(Records from a data collection)
+ + +

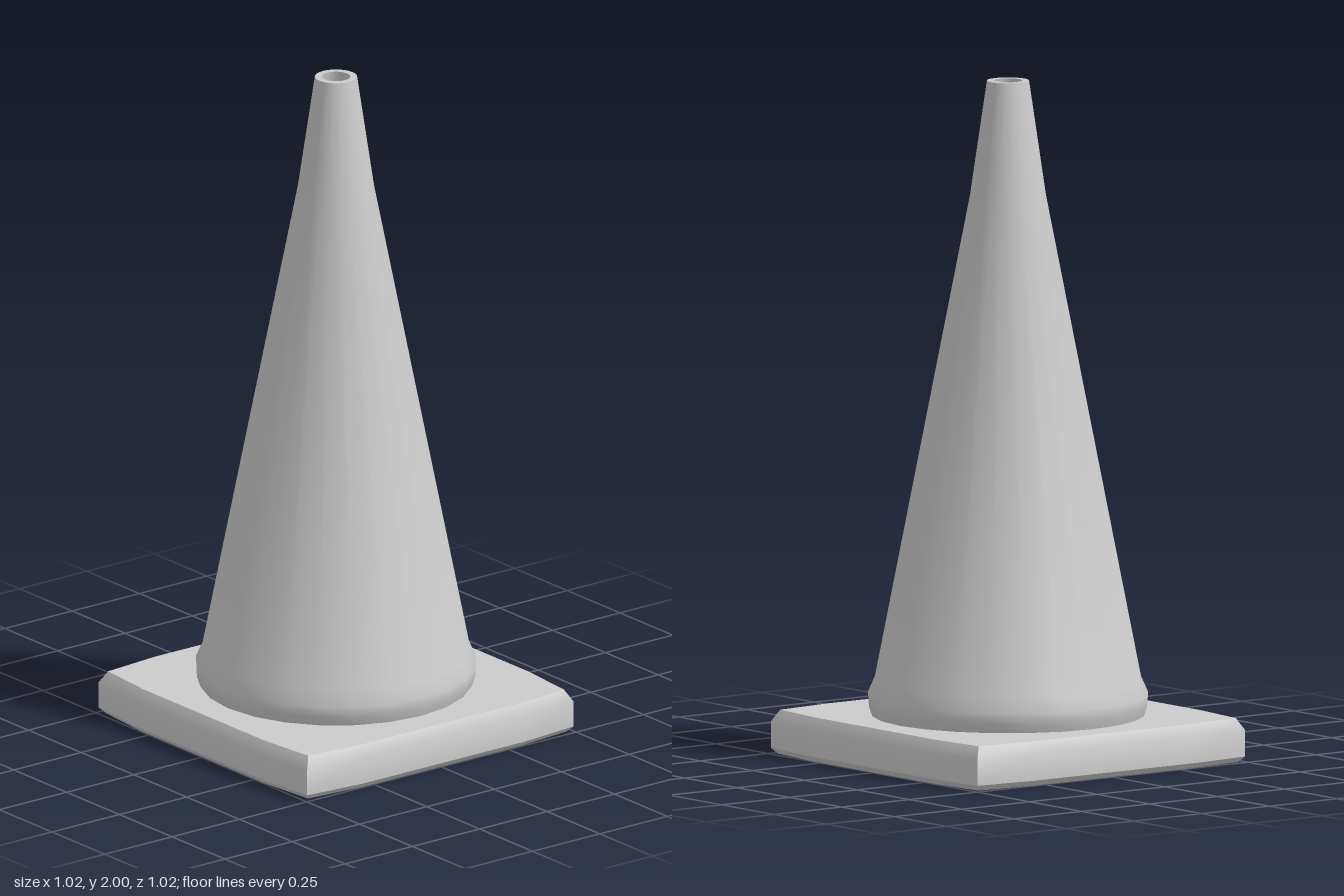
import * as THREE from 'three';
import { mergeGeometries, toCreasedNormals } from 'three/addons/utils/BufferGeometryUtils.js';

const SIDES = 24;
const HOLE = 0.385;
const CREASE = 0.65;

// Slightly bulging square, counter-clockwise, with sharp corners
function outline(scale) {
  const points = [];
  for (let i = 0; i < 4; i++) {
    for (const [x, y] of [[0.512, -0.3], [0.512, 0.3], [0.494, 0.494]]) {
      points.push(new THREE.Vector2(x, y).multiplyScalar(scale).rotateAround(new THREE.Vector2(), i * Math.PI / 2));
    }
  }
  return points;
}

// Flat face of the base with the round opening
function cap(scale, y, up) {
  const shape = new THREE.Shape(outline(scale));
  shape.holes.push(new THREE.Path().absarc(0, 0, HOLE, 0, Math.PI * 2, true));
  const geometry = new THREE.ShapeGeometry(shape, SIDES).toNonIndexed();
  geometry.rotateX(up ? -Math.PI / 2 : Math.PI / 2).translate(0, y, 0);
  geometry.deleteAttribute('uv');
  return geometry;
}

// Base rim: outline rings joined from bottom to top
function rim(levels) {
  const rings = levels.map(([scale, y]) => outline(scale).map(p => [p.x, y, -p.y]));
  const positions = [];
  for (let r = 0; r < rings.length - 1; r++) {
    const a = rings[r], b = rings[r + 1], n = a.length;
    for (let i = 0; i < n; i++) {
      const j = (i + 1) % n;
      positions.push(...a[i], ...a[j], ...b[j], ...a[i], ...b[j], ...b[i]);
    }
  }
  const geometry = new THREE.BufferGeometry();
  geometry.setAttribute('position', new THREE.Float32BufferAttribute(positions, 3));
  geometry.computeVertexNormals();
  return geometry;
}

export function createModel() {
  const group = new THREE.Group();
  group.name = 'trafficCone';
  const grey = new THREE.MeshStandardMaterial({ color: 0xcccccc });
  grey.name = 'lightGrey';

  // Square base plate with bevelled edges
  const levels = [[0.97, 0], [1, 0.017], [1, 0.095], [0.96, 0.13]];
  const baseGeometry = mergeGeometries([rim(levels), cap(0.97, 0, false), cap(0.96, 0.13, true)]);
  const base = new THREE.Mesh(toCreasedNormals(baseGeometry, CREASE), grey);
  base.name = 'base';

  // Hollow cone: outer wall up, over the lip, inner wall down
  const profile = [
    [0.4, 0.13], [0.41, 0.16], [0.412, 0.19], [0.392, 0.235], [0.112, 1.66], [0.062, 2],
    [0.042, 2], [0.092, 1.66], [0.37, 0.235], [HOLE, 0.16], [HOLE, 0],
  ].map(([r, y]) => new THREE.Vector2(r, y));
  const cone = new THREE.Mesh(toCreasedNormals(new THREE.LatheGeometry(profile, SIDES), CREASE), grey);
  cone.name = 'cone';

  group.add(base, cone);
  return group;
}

+ + +

### Problem requirements:
Repeat the entries exactly, without pictures.

### Task answer:
import * as THREE from 'three';
import { mergeGeometries, toCreasedNormals } from 'three/addons/utils/BufferGeometryUtils.js';

const SIDES = 24;
const HOLE = 0.385;
const CREASE = 0.65;

// Slightly bulging square, counter-clockwise, with sharp corners
function outline(scale) {
  const points = [];
  for (let i = 0; i < 4; i++) {
    for (const [x, y] of [[0.512, -0.3], [0.512, 0.3], [0.494, 0.494]]) {
      points.push(new THREE.Vector2(x, y).multiplyScalar(scale).rotateAround(new THREE.Vector2(), i * Math.PI / 2));
    }
  }
  return points;
}

// Flat face of the base with the round opening
function cap(scale, y, up) {
  const shape = new THREE.Shape(outline(scale));
  shape.holes.push(new THREE.Path().absarc(0, 0, HOLE, 0, Math.PI * 2, true));
  const geometry = new THREE.ShapeGeometry(shape, SIDES).toNonIndexed();
  geometry.rotateX(up ? -Math.PI / 2 : Math.PI / 2).translate(0, y, 0);
  geometry.deleteAttribute('uv');
  return geometry;
}

// Base rim: outline rings joined from bottom to top
function rim(levels) {
  const rings = levels.map(([scale, y]) => outline(scale).map(p => [p.x, y, -p.y]));
  const positions = [];
  for (let r = 0; r < rings.length - 1; r++) {
    const a = rings[r], b = rings[r + 1], n = a.length;
    for (let i = 0; i < n; i++) {
      const j = (i + 1) % n;
      positions.push(...a[i], ...a[j], ...b[j], ...a[i], ...b[j], ...b[i]);
    }
  }
  const geometry = new THREE.BufferGeometry();
  geometry.setAttribute('position', new THREE.Float32BufferAttribute(positions, 3));
  geometry.computeVertexNormals();
  return geometry;
}

export function createModel() {
  const group = new THREE.Group();
  group.name = 'trafficCone';
  const grey = new THREE.MeshStandardMaterial({ color: 0xcccccc });
  grey.name = 'lightGrey';

  // Square base plate with bevelled edges
  const levels = [[0.97, 0], [1, 0.017], [1, 0.095], [0.96, 0.13]];
  const baseGeometry = mergeGeometries([rim(levels), cap(0.97, 0, false), cap(0.96, 0.13, true)]);
  const base = new THREE.Mesh(toCreasedNormals(baseGeometry, CREASE), grey);
  base.name = 'base';

  // Hollow cone: outer wall up, over the lip, inner wall down
  const profile = [
    [0.4, 0.13], [0.41, 0.16], [0.412, 0.19], [0.392, 0.235], [0.112, 1.66], [0.062, 2],
    [0.042, 2], [0.092, 1.66], [0.37, 0.235], [HOLE, 0.16], [HOLE, 0],
  ].map(([r, y]) => new THREE.Vector2(r, y));
  const cone = new THREE.Mesh(toCreasedNormals(new THREE.LatheGeometry(profile, SIDES), CREASE), grey);
  cone.name = 'cone';

  group.add(base, cone);
  return group;
}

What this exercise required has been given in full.